Milkweed, Common (Asclepias syriaca) seeds
$3.95 – $31.10
Family: Milkweed (Asclepiadaceae)
Hardy to Zones 3 to 8
Herbaceous perennial native to North America. This is standard midwestern ditch milkweed that nonetheless has some of the prettiest, baseball-sized flower clusters you’ll see anywhere, giving off a heady perfume that is like the bosom of Madame Bovary. Big monarch attractor and butterfly food and habitat. Although the spring shoots are said to be edible, too much can prove toxic, due to the presence of cardioactive glycosides. Source of fiber. Plant prefers full sun and dry to mesic soils. Grows happily in poor soil or waste places. Sow seed in early spring. Cool soil germinator. Strew seeds on disturbed soil in spring, rake in and tamp, then watch the magic happen! In careful culture, plant in beds or in flats or pots–barely cover seed and tamp thoroughly, then keep evenly moist until germination. Thin or transplant to 1 foot apart.
Packet contains 30 seeds
1 g contains ~300 seeds
5 g contains ~1,500 seeds
10 g contains ~3,000 seeds
Open Pollinated, Untreated, NO GMO’s
France Rowland –
I have tried growing milkweed from seeds and have not had any success at it. A friend suggested growing from a live plant but I don’t see those on the website. Do you plan to have them at some time, or do you have advice on increasing my chances of success growing from seed? Thank you!
(0) (0) Watch Unwatch
Richo Cech –

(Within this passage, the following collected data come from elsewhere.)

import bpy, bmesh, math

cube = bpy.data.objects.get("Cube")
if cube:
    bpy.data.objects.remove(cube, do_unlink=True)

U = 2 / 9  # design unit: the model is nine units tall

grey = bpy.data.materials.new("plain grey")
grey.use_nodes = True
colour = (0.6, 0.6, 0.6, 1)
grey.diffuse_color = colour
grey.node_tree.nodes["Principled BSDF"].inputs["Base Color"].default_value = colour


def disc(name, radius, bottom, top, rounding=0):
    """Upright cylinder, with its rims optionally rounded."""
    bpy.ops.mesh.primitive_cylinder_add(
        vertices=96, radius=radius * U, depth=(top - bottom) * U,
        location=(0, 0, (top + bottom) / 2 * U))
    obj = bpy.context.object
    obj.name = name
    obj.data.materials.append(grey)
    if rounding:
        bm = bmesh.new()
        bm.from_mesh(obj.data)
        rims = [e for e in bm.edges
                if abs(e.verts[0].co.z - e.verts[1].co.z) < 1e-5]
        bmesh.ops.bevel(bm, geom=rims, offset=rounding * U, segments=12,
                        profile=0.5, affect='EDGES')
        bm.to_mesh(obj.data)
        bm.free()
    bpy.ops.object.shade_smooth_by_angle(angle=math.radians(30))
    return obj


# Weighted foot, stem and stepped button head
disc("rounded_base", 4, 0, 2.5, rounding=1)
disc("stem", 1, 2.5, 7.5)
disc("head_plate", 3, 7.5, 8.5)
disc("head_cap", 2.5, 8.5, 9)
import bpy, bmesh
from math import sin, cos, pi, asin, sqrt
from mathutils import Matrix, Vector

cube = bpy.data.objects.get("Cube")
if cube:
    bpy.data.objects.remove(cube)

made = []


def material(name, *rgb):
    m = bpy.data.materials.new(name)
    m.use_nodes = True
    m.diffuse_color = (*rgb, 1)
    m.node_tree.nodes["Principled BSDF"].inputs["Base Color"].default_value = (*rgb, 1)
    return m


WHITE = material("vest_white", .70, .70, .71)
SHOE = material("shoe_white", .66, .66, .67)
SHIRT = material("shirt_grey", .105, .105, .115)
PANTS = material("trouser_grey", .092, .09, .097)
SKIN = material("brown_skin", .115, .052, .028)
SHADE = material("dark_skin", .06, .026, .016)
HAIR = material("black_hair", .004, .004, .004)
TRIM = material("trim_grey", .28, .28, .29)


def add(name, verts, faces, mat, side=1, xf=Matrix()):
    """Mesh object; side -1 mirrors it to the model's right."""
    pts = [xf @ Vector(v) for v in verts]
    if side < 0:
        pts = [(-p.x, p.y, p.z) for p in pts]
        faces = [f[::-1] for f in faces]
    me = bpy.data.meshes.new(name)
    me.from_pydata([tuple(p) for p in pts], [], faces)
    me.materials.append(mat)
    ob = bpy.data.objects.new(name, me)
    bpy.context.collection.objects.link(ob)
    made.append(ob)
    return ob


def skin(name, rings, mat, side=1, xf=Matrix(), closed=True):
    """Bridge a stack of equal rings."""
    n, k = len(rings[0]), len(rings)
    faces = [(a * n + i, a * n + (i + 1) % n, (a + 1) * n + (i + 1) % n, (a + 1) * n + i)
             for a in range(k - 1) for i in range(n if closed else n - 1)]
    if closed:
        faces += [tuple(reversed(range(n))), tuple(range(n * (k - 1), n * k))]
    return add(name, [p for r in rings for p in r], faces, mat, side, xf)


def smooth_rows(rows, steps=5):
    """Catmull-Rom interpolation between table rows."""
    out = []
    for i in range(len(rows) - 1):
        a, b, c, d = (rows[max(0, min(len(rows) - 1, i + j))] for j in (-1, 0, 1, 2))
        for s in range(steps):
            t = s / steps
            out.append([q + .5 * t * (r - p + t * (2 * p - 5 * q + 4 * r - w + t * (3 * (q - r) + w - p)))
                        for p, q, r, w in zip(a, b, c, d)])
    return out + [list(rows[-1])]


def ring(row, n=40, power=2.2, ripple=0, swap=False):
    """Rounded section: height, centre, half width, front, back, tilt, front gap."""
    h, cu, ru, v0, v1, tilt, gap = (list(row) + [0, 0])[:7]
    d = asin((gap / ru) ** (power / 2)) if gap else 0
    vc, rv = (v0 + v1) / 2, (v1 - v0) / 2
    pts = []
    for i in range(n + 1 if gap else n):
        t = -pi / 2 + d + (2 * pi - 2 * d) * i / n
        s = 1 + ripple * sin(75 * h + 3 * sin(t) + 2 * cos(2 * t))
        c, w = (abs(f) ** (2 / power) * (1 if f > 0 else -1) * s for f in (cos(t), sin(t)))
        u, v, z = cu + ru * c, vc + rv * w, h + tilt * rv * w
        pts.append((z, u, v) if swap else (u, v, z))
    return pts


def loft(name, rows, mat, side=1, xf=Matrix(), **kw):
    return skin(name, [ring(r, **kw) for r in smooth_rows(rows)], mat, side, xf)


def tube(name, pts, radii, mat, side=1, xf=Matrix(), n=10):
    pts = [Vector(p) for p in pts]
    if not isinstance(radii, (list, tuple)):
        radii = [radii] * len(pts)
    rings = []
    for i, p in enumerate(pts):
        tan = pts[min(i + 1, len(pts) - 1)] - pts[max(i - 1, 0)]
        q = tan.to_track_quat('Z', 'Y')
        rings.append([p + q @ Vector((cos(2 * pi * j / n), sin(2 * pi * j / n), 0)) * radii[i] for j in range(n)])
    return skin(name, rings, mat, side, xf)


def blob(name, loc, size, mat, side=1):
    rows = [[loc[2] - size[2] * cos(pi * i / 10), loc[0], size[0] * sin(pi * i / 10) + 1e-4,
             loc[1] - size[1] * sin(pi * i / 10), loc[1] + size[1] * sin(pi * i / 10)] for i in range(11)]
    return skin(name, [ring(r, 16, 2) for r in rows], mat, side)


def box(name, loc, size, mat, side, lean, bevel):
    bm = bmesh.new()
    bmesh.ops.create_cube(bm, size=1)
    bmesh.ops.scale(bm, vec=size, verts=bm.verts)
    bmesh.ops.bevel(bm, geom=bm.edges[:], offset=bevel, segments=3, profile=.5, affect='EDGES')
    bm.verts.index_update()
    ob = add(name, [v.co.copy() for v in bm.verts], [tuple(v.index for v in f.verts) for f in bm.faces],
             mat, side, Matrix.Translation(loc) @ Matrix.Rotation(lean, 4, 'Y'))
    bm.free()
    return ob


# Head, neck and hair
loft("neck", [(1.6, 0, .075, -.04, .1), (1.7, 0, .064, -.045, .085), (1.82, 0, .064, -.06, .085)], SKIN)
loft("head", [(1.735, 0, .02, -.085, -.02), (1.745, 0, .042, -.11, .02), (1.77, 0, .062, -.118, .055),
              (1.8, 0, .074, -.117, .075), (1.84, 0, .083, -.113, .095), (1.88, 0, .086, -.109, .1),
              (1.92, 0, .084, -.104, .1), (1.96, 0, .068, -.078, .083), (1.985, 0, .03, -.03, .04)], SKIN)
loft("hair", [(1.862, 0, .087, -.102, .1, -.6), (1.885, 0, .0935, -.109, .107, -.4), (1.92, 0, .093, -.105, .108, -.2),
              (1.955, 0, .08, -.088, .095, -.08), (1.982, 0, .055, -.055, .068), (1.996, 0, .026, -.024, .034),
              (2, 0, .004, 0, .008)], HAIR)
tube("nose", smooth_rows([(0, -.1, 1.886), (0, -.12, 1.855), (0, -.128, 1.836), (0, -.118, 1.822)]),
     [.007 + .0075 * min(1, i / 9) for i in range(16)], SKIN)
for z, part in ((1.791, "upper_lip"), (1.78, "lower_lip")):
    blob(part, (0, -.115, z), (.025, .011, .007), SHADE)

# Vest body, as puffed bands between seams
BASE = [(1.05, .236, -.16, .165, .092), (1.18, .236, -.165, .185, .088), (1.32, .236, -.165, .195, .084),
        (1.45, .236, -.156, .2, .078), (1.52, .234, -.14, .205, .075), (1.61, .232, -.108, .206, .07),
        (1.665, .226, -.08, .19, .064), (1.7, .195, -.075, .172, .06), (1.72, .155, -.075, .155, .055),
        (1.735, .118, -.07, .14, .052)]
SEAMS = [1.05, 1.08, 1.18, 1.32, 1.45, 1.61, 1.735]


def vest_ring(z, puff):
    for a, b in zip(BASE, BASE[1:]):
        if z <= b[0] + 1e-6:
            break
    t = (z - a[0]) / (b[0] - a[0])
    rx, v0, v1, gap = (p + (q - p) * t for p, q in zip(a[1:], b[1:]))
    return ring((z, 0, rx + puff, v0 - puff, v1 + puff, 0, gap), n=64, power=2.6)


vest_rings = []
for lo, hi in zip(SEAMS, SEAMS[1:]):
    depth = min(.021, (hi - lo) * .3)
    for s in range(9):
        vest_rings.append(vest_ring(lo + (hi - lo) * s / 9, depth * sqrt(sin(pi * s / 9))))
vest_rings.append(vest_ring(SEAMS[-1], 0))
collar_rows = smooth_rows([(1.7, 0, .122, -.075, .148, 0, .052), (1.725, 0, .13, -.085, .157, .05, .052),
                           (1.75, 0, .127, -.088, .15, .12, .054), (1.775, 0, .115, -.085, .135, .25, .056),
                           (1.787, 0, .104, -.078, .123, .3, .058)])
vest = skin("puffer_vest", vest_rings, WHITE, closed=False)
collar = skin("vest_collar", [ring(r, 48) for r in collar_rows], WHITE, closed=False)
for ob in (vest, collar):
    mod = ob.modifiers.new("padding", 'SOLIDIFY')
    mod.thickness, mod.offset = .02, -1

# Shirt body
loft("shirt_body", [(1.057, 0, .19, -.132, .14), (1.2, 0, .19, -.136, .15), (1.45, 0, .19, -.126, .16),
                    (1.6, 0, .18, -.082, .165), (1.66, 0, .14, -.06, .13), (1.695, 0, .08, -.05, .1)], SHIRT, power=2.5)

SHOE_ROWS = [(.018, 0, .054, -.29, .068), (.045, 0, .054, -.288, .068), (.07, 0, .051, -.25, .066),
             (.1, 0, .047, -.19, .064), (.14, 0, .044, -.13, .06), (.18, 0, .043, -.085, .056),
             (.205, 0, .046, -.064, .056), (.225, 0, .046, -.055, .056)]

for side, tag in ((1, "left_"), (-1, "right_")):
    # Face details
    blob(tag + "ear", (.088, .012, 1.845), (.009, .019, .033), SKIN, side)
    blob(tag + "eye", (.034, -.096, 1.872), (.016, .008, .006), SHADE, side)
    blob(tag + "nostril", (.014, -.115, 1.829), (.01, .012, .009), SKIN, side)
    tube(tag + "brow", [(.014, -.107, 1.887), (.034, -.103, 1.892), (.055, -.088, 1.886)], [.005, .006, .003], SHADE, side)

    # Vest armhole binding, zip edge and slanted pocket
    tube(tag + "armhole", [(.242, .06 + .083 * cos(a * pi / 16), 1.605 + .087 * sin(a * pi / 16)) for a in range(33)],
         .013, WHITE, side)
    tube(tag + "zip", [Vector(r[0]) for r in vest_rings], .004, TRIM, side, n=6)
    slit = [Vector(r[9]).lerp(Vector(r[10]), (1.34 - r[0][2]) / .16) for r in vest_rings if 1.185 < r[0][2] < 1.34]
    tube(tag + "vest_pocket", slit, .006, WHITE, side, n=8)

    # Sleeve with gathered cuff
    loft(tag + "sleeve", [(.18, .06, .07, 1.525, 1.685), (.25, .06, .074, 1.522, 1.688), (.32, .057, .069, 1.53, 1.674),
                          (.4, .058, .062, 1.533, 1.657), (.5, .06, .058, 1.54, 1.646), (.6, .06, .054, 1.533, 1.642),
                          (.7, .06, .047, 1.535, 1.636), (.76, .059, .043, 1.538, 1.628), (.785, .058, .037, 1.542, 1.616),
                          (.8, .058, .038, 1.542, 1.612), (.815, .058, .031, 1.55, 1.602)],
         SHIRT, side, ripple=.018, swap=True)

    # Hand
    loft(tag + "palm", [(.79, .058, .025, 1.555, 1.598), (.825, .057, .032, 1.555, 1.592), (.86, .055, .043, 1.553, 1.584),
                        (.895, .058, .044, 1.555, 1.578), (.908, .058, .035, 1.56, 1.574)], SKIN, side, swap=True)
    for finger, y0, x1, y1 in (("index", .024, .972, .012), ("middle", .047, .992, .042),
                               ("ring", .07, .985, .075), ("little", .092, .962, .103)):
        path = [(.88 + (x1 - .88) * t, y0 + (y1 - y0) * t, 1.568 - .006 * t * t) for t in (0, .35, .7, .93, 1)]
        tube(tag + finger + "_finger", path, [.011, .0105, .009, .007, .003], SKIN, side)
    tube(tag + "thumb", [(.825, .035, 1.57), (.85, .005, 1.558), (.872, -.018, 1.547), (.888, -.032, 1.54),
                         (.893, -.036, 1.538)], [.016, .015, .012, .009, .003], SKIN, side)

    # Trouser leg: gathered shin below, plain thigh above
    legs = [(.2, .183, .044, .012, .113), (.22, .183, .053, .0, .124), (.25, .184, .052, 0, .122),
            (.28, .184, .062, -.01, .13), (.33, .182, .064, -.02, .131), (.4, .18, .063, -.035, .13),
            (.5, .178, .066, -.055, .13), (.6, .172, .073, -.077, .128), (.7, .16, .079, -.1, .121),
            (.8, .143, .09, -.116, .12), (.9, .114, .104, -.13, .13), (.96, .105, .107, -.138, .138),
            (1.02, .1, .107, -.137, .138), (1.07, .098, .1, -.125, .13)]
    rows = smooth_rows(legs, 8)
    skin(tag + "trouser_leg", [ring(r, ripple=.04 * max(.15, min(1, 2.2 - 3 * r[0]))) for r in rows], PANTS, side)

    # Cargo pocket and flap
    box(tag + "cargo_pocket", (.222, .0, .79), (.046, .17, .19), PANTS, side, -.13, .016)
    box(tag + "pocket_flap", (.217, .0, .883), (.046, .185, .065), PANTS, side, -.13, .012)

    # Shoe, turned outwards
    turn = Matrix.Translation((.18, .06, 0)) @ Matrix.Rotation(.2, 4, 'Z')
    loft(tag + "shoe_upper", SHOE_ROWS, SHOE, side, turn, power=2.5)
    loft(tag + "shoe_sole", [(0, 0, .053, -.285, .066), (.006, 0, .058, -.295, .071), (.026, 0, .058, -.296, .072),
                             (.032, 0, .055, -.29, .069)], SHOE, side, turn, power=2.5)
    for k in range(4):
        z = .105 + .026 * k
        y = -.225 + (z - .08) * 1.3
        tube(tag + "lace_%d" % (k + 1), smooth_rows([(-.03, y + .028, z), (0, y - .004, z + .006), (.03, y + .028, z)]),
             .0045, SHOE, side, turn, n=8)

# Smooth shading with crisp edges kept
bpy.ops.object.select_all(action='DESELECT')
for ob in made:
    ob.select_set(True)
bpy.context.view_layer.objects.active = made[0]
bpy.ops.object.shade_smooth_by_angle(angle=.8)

People think common weeds should be the easiest thing to grow and are surprised when it doesn’t work. Not me. I understand that wild seeds contain germination inhibiting compounds that help time their emergence according to season. That means a seed like this planted in warm soil (garden or greenhouse conditions) probably won’t germinate until the next vernal cycle. That means it will overwinter and germinate in the spring. Early spring germination helps these plants survive because there is less competition at that time of year from grasses and summer weeds. Sow seed in early spring. Cool soil germinator. Strew seeds on disturbed soil in spring, rake in and tamp, then watch the magic happen! In careful culture, plant in beds or in flats or pots–barely cover seed and tamp thoroughly, then keep evenly moist until germination. Thin or transplant to 1 foot apart.
Renee Johnson –
But don’t they typically spread via rhizomes?
Richo Cech –
these are rhizomatous once established
Admin Richo Cech –
Milkweed (Asclepias syriaca) pods, crying milk of the Earth. Monarch butterflies love them, and so do children, who never tire of playing with the plant (at least, I never did), breaking a stem to observe the copious white milk pour out, removing a flower to suck the sugary nectar, opening the pods to reveal the silk parachutes with their precious payloads of gemplasm. . . Many have tried to utilize the plant over the centuries, touting the young shoots as an asparagus-like wild edible, using the silk to make paper, using the mature stalks as cordage, making a sunblock out of the seed extract–but in the end, it is somehow reassuring simply to have the plant around. It is from here, and despite the efforts of highway departments to eradicate it, will always be here, especially if we keep a little patch in our gardens. This plant can remind us that life is beautiful, whether it be the life of a plant, or the life of a human. Many have forgotten this simple truth. Maybe that’s why Milkweed cries.
(1) (0) Watch Unwatch
Tyna Bianca –
I know milkweed to be good for getting rid of moles on ones skin. It’s a native American cure as I know it. The milk that comes from the plant is put in the mole to shrink it. I have used it and it works!